From the entries that follow, copy exactly the lines beginning at the line holding "cut(body, circle(y, 0, 0.045, 24), 0.6, 0.9, RADIAL)" and continuing through the line holding "0.75, 0.888, FRONT)".

━━━━━ RECORD EXTRACTS

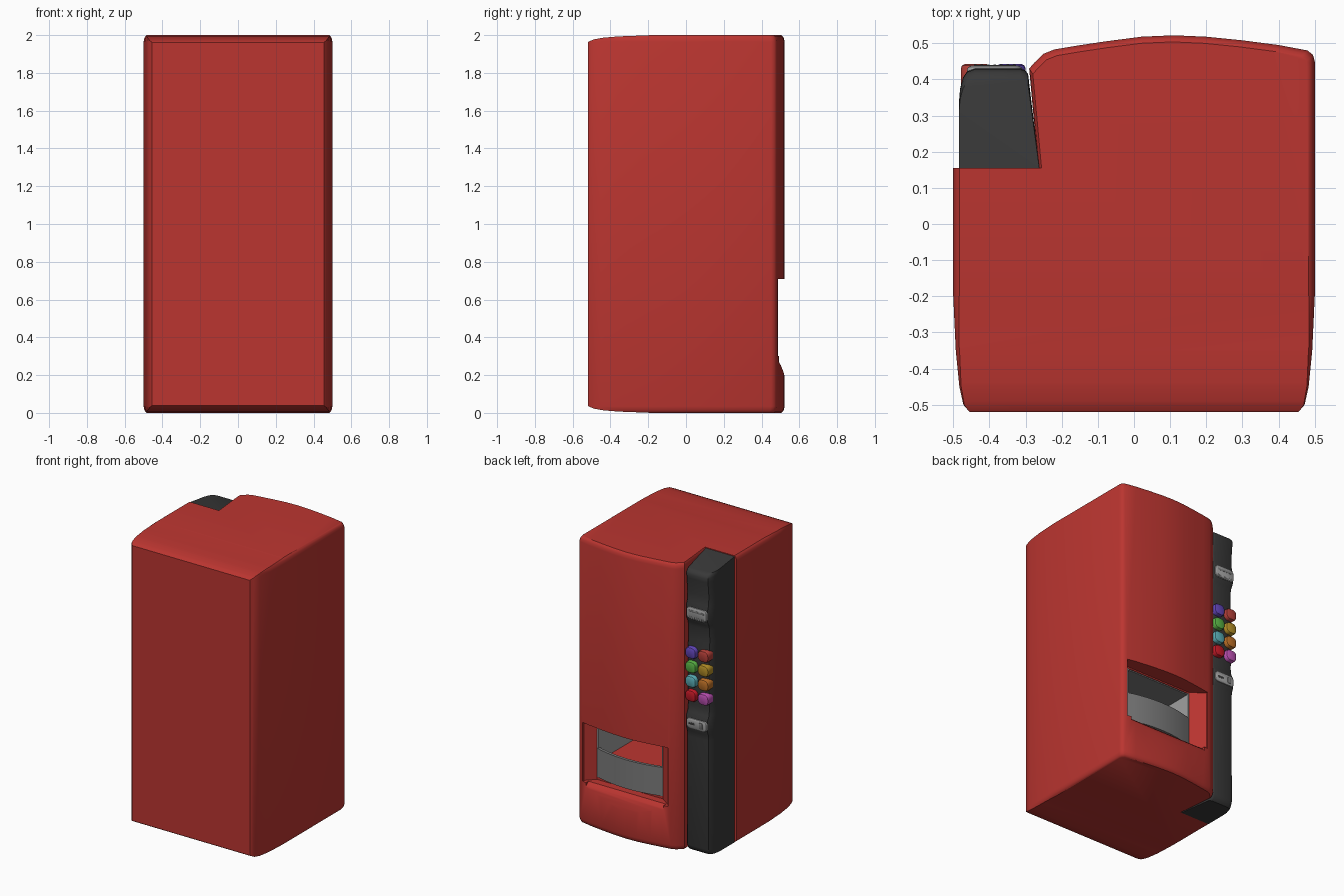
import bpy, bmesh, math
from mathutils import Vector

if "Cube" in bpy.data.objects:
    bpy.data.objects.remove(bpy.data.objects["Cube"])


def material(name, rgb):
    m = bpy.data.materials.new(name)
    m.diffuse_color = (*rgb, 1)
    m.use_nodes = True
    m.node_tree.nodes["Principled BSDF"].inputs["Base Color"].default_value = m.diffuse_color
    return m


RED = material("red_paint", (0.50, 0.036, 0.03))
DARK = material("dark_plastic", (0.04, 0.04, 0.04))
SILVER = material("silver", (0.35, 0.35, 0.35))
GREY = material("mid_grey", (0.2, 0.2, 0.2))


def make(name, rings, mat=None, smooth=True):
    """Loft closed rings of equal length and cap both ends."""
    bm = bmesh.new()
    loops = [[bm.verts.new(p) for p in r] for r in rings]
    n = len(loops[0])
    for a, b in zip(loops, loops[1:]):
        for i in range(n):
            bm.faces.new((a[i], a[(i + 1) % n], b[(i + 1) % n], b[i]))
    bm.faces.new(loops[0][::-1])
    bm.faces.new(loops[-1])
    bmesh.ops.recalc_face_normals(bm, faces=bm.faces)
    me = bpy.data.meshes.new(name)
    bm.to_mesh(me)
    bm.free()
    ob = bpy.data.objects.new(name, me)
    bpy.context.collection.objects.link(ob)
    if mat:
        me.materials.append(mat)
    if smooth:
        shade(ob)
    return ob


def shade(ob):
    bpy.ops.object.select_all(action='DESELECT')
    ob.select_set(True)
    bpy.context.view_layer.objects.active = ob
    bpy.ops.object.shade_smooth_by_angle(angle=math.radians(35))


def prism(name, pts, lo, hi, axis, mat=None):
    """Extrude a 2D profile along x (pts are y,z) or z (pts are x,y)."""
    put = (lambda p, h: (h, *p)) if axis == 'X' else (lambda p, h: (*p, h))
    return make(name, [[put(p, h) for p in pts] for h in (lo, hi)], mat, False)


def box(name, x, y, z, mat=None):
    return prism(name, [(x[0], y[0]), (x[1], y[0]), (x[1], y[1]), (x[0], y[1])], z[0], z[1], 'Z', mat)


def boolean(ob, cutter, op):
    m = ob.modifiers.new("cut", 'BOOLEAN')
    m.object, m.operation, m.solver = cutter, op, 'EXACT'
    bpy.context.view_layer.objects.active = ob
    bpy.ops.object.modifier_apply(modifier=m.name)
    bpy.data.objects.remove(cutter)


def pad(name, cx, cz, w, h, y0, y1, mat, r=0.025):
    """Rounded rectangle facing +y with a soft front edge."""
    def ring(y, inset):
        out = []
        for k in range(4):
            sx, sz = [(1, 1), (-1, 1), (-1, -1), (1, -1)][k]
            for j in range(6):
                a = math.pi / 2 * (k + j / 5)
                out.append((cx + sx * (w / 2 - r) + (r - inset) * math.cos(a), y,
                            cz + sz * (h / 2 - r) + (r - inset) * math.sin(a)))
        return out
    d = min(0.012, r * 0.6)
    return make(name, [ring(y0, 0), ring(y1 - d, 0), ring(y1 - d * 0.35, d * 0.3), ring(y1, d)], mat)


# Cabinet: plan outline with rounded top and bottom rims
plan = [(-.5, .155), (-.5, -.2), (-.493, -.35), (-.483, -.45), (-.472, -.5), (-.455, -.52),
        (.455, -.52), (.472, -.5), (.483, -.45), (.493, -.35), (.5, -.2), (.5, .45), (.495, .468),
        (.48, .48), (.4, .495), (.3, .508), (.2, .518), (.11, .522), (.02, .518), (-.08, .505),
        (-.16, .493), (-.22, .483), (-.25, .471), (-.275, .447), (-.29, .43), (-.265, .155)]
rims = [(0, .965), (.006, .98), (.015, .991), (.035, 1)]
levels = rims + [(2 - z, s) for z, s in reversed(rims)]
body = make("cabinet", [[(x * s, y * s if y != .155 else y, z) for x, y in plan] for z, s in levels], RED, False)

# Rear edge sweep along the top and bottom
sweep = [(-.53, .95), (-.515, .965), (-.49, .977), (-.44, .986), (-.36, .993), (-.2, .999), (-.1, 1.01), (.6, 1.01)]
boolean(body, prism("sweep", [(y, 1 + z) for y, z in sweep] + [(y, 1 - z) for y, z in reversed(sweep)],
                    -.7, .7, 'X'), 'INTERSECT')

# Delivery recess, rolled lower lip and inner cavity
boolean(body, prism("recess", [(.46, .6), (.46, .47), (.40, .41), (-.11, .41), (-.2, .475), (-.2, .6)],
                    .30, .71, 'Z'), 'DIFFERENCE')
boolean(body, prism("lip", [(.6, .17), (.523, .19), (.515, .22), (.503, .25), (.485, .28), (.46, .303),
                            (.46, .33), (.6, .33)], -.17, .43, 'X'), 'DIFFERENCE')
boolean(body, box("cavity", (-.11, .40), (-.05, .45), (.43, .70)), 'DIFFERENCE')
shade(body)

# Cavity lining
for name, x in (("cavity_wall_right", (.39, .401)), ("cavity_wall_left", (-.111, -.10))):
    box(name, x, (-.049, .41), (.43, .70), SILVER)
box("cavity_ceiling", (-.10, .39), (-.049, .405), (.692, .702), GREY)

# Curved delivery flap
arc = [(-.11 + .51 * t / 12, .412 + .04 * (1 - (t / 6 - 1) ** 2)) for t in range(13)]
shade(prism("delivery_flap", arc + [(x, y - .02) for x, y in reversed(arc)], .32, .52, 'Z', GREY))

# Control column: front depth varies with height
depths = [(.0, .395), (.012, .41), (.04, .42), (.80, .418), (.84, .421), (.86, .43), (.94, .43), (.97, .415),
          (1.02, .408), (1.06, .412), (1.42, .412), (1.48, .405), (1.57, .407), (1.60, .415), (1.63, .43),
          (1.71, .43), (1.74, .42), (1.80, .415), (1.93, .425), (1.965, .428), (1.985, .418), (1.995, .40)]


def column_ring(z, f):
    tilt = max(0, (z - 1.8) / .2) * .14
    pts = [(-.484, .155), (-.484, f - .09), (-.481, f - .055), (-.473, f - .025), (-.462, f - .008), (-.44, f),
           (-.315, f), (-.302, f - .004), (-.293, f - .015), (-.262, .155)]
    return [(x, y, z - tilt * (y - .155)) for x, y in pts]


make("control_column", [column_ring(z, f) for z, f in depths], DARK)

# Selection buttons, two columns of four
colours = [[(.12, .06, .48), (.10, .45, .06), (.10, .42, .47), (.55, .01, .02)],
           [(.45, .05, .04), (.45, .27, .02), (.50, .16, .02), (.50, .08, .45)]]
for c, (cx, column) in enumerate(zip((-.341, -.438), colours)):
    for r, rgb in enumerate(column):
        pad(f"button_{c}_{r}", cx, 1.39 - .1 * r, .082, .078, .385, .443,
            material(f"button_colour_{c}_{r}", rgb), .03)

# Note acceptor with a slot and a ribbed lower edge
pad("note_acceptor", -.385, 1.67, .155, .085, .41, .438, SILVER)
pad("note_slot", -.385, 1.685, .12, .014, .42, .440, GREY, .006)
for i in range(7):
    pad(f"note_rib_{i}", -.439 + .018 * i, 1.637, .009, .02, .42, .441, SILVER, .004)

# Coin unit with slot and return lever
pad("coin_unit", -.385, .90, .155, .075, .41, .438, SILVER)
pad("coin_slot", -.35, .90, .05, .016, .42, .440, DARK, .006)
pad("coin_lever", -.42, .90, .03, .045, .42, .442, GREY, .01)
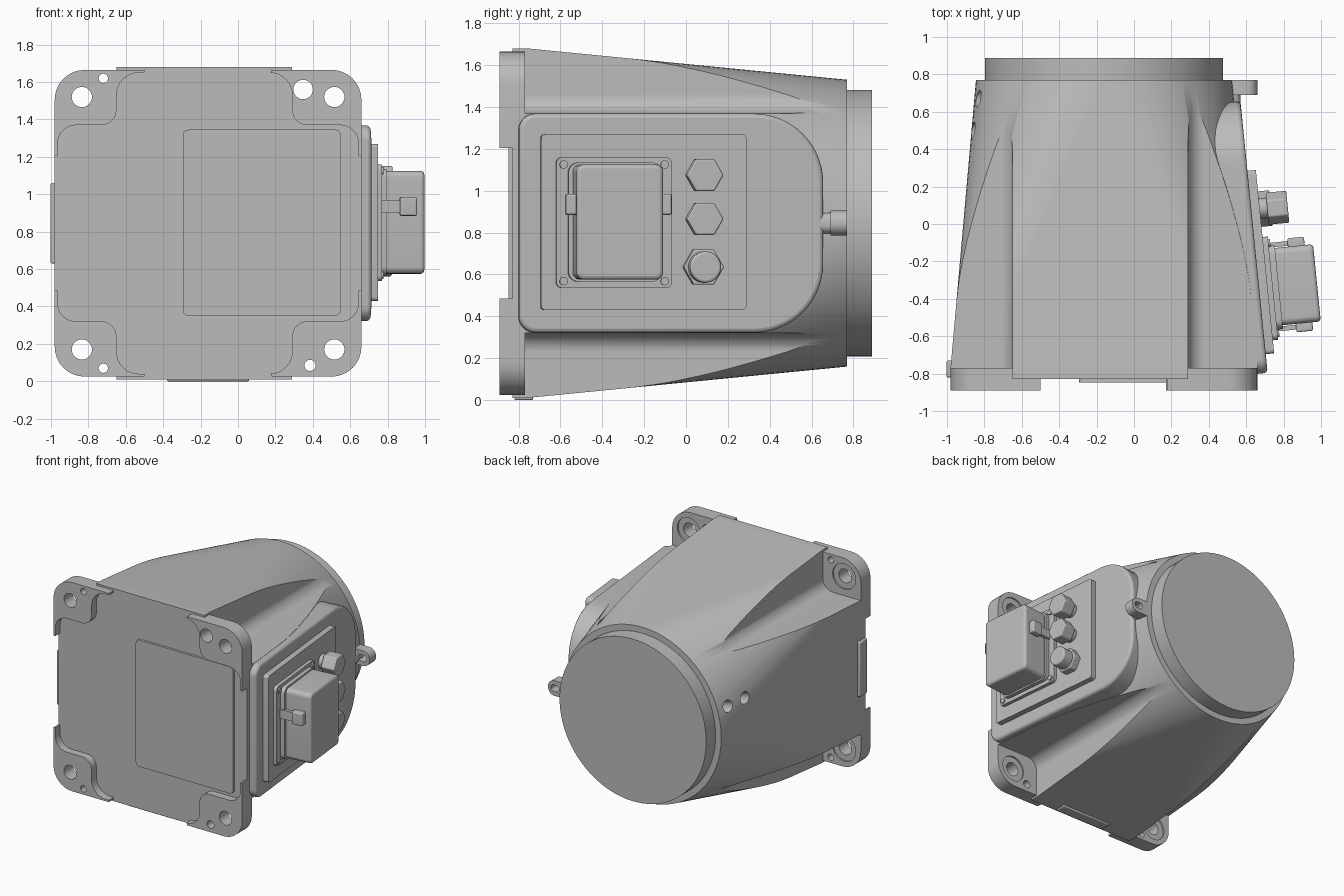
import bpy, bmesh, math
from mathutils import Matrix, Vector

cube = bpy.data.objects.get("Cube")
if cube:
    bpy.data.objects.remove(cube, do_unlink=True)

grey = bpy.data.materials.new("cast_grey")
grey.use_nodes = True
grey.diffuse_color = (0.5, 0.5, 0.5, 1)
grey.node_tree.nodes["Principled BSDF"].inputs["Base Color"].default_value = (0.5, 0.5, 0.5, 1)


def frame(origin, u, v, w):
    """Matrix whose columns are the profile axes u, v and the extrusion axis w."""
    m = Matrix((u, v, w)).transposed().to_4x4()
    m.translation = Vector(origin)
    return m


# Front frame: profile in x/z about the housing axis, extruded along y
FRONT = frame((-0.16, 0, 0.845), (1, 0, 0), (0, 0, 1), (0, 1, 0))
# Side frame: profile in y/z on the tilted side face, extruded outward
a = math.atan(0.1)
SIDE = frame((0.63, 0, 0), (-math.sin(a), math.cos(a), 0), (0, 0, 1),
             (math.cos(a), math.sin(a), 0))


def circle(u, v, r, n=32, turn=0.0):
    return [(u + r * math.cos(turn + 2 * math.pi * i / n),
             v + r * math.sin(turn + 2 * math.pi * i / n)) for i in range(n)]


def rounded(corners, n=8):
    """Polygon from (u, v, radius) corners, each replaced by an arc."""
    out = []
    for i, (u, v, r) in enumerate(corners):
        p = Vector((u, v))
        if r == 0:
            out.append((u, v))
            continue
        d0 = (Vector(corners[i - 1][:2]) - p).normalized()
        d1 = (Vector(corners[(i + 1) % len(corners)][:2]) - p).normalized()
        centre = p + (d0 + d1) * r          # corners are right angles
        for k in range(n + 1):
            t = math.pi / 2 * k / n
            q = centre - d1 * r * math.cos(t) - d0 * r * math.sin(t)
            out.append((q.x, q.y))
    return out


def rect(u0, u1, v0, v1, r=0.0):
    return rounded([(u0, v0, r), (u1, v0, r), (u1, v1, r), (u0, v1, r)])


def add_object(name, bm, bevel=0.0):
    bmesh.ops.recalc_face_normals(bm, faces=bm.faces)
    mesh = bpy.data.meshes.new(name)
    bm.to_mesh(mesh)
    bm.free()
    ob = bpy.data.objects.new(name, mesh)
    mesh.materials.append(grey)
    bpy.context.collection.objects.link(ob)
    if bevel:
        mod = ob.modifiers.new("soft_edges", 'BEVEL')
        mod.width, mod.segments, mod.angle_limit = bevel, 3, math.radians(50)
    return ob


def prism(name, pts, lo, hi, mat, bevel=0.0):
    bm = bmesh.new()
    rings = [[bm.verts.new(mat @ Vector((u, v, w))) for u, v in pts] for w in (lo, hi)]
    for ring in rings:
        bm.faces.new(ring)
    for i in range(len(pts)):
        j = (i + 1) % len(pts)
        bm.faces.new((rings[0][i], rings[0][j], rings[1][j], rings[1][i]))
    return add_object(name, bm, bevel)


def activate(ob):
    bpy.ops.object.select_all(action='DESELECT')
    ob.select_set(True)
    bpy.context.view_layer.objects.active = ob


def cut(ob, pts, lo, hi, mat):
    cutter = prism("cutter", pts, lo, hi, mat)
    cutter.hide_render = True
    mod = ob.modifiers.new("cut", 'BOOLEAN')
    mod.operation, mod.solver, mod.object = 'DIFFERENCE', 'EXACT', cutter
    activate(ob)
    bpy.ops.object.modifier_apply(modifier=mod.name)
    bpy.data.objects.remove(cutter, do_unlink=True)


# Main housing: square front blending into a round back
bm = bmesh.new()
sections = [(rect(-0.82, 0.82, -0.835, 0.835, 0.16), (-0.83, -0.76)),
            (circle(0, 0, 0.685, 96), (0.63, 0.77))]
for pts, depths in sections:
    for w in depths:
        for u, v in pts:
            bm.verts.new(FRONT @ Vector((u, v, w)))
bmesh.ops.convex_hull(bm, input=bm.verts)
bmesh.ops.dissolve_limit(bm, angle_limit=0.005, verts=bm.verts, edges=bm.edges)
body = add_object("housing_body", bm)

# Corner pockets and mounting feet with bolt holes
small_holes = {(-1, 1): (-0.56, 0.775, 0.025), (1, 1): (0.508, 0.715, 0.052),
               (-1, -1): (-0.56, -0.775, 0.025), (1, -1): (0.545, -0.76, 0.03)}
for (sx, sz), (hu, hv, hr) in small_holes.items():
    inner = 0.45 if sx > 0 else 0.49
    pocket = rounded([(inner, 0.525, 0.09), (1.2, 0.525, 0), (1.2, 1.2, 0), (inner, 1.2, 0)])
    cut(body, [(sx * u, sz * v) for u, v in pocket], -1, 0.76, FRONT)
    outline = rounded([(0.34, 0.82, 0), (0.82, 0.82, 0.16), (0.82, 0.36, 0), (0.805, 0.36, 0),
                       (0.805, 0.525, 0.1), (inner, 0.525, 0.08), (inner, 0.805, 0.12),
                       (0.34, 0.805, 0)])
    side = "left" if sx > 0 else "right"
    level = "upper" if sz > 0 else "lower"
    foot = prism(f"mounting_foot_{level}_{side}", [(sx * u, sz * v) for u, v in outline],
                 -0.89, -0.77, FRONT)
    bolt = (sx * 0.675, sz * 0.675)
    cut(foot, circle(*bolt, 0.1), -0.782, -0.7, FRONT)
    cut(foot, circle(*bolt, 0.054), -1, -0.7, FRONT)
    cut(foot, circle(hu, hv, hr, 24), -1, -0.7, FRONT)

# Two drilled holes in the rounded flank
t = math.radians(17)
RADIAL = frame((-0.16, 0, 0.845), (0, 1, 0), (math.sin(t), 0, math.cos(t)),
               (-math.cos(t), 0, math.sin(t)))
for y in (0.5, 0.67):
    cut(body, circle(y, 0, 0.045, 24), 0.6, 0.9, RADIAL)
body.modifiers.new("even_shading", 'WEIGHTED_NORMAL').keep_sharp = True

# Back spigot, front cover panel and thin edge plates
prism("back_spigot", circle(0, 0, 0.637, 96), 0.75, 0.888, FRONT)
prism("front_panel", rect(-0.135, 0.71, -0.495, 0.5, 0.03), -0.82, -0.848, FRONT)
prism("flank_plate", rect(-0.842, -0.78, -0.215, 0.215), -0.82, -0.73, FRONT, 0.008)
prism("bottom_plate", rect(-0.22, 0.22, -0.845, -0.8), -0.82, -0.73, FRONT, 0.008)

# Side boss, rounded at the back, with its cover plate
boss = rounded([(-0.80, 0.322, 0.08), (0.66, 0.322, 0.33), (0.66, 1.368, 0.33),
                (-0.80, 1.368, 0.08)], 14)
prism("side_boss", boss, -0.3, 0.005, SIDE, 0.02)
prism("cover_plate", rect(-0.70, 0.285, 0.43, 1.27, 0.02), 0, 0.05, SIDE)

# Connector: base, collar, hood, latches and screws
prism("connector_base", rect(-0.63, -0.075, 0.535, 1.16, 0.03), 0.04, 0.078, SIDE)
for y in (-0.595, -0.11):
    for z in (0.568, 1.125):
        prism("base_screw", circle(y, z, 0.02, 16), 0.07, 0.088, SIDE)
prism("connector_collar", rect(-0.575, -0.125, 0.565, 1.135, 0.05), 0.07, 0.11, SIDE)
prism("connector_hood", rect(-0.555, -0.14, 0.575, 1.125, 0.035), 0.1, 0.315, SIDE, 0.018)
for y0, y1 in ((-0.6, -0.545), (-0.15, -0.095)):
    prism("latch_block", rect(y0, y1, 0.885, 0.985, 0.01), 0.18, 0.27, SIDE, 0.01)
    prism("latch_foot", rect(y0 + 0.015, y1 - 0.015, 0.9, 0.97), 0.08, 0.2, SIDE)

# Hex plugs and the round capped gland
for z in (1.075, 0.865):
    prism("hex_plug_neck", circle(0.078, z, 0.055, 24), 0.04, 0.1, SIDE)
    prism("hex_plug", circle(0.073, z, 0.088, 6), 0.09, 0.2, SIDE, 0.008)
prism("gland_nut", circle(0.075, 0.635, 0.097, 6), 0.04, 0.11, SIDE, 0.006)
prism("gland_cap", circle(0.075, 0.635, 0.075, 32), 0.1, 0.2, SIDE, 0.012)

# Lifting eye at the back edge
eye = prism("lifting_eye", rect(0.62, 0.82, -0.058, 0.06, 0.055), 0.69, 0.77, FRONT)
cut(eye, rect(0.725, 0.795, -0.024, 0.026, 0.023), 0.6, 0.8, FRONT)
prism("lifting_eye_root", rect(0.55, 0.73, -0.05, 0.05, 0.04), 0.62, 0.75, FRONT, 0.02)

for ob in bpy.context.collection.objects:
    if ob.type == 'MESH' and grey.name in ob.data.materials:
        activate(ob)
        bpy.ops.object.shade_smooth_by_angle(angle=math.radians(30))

━━━━━━━━━━

## RESPONSE BELOW
    cut(body, circle(y, 0, 0.045, 24), 0.6, 0.9, RADIAL)
body.modifiers.new("even_shading", 'WEIGHTED_NORMAL').keep_sharp = True

# Back spigot, front cover panel and thin edge plates
prism("back_spigot", circle(0, 0, 0.637, 96), 0.75, 0.888, FRONT)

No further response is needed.